• _Task description_
Return each entry unchanged.

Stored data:
BEGIN
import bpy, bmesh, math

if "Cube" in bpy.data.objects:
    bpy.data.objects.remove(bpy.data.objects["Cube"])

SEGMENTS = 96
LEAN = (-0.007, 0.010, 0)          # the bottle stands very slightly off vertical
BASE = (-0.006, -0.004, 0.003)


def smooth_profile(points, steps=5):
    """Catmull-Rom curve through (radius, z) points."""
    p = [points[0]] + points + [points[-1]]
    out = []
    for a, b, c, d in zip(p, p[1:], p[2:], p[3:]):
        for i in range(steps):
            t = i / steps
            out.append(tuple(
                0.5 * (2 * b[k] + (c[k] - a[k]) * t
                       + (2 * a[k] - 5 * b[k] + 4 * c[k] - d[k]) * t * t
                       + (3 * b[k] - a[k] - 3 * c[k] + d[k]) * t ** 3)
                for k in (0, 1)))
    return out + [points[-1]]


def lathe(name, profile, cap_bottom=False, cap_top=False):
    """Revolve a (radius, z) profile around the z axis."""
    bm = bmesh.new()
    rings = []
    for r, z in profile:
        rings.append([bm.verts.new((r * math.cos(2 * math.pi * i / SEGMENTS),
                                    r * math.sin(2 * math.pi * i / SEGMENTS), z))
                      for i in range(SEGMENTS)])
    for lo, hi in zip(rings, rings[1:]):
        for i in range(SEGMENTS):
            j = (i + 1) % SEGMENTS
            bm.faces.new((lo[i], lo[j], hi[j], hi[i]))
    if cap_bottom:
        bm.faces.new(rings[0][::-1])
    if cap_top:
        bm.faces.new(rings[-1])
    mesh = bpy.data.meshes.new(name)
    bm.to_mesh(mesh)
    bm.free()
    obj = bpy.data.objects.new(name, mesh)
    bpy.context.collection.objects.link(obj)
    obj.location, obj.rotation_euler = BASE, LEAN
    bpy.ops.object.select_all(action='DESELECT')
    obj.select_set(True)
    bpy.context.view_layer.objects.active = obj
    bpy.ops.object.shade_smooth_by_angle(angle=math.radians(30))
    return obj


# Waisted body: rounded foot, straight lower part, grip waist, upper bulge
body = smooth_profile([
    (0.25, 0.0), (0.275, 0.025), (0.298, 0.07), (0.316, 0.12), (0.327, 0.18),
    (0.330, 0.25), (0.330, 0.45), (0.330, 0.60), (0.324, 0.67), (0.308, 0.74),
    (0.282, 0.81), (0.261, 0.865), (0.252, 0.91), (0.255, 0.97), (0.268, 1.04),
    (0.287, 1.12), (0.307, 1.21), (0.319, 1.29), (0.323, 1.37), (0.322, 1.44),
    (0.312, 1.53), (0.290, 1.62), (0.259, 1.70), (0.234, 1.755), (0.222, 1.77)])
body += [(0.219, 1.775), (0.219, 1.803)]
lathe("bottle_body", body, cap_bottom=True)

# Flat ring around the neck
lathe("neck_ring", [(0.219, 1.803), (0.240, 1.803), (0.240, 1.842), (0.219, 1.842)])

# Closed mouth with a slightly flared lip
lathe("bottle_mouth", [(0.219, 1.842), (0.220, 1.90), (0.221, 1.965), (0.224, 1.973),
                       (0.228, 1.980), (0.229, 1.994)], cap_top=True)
END
• _Response to this task_
import bpy, bmesh, math

if "Cube" in bpy.data.objects:
    bpy.data.objects.remove(bpy.data.objects["Cube"])

SEGMENTS = 96
LEAN = (-0.007, 0.010, 0)          # the bottle stands very slightly off vertical
BASE = (-0.006, -0.004, 0.003)


def smooth_profile(points, steps=5):
    """Catmull-Rom curve through (radius, z) points."""
    p = [points[0]] + points + [points[-1]]
    out = []
    for a, b, c, d in zip(p, p[1:], p[2:], p[3:]):
        for i in range(steps):
            t = i / steps
            out.append(tuple(
                0.5 * (2 * b[k] + (c[k] - a[k]) * t
                       + (2 * a[k] - 5 * b[k] + 4 * c[k] - d[k]) * t * t
                       + (3 * b[k] - a[k] - 3 * c[k] + d[k]) * t ** 3)
                for k in (0, 1)))
    return out + [points[-1]]


def lathe(name, profile, cap_bottom=False, cap_top=False):
    """Revolve a (radius, z) profile around the z axis."""
    bm = bmesh.new()
    rings = []
    for r, z in profile:
        rings.append([bm.verts.new((r * math.cos(2 * math.pi * i / SEGMENTS),
                                    r * math.sin(2 * math.pi * i / SEGMENTS), z))
                      for i in range(SEGMENTS)])
    for lo, hi in zip(rings, rings[1:]):
        for i in range(SEGMENTS):
            j = (i + 1) % SEGMENTS
            bm.faces.new((lo[i], lo[j], hi[j], hi[i]))
    if cap_bottom:
        bm.faces.new(rings[0][::-1])
    if cap_top:
        bm.faces.new(rings[-1])
    mesh = bpy.data.meshes.new(name)
    bm.to_mesh(mesh)
    bm.free()
    obj = bpy.data.objects.new(name, mesh)
    bpy.context.collection.objects.link(obj)
    obj.location, obj.rotation_euler = BASE, LEAN
    bpy.ops.object.select_all(action='DESELECT')
    obj.select_set(True)
    bpy.context.view_layer.objects.active = obj
    bpy.ops.object.shade_smooth_by_angle(angle=math.radians(30))
    return obj


# Waisted body: rounded foot, straight lower part, grip waist, upper bulge
body = smooth_profile([
    (0.25, 0.0), (0.275, 0.025), (0.298, 0.07), (0.316, 0.12), (0.327, 0.18),
    (0.330, 0.25), (0.330, 0.45), (0.330, 0.60), (0.324, 0.67), (0.308, 0.74),
    (0.282, 0.81), (0.261, 0.865), (0.252, 0.91), (0.255, 0.97), (0.268, 1.04),
    (0.287, 1.12), (0.307, 1.21), (0.319, 1.29), (0.323, 1.37), (0.322, 1.44),
    (0.312, 1.53), (0.290, 1.62), (0.259, 1.70), (0.234, 1.755), (0.222, 1.77)])
body += [(0.219, 1.775), (0.219, 1.803)]
lathe("bottle_body", body, cap_bottom=True)

# Flat ring around the neck
lathe("neck_ring", [(0.219, 1.803), (0.240, 1.803), (0.240, 1.842), (0.219, 1.842)])

# Closed mouth with a slightly flared lip
lathe("bottle_mouth", [(0.219, 1.842), (0.220, 1.90), (0.221, 1.965), (0.224, 1.973),
                       (0.228, 1.980), (0.229, 1.994)], cap_top=True)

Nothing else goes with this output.